- EXERCISE OBJECTIVE -
As the answer, give a copy of each line below that includes the word "True".

- SUPPLIED DATA -
◆ ◆ ◆ ◆
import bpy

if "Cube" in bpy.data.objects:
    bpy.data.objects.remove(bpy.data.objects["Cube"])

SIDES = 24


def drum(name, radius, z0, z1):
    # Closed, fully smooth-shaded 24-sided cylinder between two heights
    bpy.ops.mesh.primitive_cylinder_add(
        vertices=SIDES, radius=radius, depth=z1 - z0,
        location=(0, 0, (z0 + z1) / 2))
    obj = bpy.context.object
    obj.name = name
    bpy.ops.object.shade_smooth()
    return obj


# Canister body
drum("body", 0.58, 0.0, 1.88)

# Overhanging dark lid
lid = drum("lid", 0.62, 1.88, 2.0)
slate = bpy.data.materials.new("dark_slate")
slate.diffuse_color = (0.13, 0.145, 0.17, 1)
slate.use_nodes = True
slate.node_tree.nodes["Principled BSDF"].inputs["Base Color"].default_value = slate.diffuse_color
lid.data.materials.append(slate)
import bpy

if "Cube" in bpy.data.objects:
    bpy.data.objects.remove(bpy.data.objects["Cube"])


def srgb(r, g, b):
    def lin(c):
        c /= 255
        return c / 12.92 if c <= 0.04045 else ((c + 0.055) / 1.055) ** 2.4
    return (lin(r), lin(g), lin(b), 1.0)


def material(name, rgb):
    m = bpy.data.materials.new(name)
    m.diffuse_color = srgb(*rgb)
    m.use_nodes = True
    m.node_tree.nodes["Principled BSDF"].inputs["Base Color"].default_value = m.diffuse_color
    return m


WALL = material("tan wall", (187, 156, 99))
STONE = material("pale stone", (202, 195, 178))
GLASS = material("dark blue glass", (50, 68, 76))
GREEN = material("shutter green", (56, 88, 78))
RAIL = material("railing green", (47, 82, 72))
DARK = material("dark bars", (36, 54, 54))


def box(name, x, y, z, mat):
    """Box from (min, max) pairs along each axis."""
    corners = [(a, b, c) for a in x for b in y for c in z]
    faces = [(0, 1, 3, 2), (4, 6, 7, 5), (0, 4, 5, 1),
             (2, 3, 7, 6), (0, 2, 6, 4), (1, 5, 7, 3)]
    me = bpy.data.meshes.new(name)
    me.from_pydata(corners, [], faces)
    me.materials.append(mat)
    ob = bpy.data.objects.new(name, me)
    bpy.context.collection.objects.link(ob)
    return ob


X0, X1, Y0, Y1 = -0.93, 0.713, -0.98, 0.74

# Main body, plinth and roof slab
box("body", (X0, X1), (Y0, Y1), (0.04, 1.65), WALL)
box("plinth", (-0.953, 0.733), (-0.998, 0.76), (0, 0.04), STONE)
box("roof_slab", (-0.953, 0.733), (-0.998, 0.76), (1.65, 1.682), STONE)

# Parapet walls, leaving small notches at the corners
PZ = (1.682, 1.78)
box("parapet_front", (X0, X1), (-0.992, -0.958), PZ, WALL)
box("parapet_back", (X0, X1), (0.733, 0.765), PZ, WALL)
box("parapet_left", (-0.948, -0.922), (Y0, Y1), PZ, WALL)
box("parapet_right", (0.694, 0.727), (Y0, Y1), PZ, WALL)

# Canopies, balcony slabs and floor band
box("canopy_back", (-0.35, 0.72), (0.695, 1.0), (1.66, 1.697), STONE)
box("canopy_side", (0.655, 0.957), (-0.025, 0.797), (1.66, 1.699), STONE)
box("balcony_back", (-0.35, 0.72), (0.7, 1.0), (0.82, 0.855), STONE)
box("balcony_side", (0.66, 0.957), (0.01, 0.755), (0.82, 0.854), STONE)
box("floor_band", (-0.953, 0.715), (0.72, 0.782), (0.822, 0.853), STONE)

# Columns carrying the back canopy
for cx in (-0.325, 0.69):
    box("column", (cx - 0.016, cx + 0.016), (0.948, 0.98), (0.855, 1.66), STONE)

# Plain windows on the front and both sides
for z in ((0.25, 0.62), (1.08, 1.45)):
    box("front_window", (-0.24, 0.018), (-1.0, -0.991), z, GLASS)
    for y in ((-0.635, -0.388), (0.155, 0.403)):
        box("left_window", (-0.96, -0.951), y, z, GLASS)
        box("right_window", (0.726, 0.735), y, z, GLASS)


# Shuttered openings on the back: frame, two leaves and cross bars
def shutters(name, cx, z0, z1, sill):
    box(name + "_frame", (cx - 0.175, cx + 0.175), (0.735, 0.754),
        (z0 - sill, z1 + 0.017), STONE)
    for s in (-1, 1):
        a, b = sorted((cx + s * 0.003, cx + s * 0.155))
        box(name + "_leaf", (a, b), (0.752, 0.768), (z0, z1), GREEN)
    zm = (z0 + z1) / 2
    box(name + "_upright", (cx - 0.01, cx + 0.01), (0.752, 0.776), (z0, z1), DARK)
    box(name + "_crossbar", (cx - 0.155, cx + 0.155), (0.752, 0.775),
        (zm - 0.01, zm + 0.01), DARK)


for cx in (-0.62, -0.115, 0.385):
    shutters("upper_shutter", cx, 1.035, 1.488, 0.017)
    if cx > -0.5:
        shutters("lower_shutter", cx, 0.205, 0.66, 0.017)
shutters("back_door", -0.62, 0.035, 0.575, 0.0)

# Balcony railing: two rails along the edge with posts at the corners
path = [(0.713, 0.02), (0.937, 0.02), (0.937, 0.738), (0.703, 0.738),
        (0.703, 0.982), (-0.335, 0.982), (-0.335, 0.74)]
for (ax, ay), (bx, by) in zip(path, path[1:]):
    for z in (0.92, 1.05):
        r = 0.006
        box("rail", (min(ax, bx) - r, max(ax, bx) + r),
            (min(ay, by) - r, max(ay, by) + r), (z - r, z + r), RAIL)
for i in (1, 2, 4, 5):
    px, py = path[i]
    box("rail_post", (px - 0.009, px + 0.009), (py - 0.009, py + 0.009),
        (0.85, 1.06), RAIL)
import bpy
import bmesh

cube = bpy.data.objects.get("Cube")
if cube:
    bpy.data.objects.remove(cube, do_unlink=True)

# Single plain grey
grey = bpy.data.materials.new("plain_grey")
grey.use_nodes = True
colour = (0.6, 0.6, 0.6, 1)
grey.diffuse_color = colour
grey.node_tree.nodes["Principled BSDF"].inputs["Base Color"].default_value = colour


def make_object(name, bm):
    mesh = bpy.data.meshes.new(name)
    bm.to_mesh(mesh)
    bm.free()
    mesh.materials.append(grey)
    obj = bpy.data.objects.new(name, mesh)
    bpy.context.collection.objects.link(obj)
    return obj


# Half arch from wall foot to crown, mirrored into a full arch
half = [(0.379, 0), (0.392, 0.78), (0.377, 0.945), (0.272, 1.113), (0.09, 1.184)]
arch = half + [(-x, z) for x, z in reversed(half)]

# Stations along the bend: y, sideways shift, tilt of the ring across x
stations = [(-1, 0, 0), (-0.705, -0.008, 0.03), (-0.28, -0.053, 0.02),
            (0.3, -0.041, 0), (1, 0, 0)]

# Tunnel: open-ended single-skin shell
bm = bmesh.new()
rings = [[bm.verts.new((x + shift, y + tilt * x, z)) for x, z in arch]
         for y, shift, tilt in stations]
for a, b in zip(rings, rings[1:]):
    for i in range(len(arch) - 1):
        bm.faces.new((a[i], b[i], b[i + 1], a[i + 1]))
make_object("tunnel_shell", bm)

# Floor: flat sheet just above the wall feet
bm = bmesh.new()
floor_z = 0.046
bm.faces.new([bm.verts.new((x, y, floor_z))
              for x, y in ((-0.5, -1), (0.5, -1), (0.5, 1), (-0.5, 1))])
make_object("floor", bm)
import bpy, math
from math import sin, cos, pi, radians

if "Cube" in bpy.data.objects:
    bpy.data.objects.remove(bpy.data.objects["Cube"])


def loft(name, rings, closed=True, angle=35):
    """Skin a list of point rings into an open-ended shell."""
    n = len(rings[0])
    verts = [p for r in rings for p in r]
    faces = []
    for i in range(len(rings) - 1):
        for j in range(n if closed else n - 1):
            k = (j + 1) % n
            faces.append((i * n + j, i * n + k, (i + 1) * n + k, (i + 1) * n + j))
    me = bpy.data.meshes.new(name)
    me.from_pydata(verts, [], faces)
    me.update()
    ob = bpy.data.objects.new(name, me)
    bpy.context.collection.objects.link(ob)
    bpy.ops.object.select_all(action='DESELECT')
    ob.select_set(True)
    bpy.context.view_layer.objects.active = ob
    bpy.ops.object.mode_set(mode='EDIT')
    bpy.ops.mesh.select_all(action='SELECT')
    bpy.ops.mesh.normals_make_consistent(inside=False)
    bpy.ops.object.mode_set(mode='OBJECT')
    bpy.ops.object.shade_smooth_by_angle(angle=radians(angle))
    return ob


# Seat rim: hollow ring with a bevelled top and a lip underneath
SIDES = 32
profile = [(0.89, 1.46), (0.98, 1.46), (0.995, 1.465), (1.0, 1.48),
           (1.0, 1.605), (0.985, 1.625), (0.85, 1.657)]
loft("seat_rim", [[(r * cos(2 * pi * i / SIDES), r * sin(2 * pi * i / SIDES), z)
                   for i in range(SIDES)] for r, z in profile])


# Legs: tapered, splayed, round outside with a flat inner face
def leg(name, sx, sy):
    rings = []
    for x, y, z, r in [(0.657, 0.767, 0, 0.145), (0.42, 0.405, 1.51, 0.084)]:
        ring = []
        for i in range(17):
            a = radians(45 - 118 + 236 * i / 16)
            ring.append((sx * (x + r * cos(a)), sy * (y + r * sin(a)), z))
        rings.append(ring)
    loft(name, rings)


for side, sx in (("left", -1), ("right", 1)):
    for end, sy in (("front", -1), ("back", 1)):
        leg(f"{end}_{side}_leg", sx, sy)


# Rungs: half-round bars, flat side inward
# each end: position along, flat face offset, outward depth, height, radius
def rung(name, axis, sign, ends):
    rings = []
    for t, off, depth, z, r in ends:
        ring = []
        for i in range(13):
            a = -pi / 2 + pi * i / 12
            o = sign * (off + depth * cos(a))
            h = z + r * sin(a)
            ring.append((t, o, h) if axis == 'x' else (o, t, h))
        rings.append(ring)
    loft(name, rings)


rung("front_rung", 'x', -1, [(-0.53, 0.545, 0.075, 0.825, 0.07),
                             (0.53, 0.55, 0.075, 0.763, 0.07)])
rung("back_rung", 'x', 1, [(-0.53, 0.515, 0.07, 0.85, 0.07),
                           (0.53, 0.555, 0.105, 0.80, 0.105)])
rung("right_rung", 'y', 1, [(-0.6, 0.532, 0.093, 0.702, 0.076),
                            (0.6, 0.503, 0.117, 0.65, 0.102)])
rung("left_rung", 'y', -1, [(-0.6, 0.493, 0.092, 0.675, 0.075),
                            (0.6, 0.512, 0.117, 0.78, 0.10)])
◆ ◆ ◆ ◆
- RESPONSE AREA -
slate.use_nodes = True
    m.use_nodes = True
    bpy.data.objects.remove(cube, do_unlink=True)
grey.use_nodes = True
def loft(name, rings, closed=True, angle=35):
    ob.select_set(True)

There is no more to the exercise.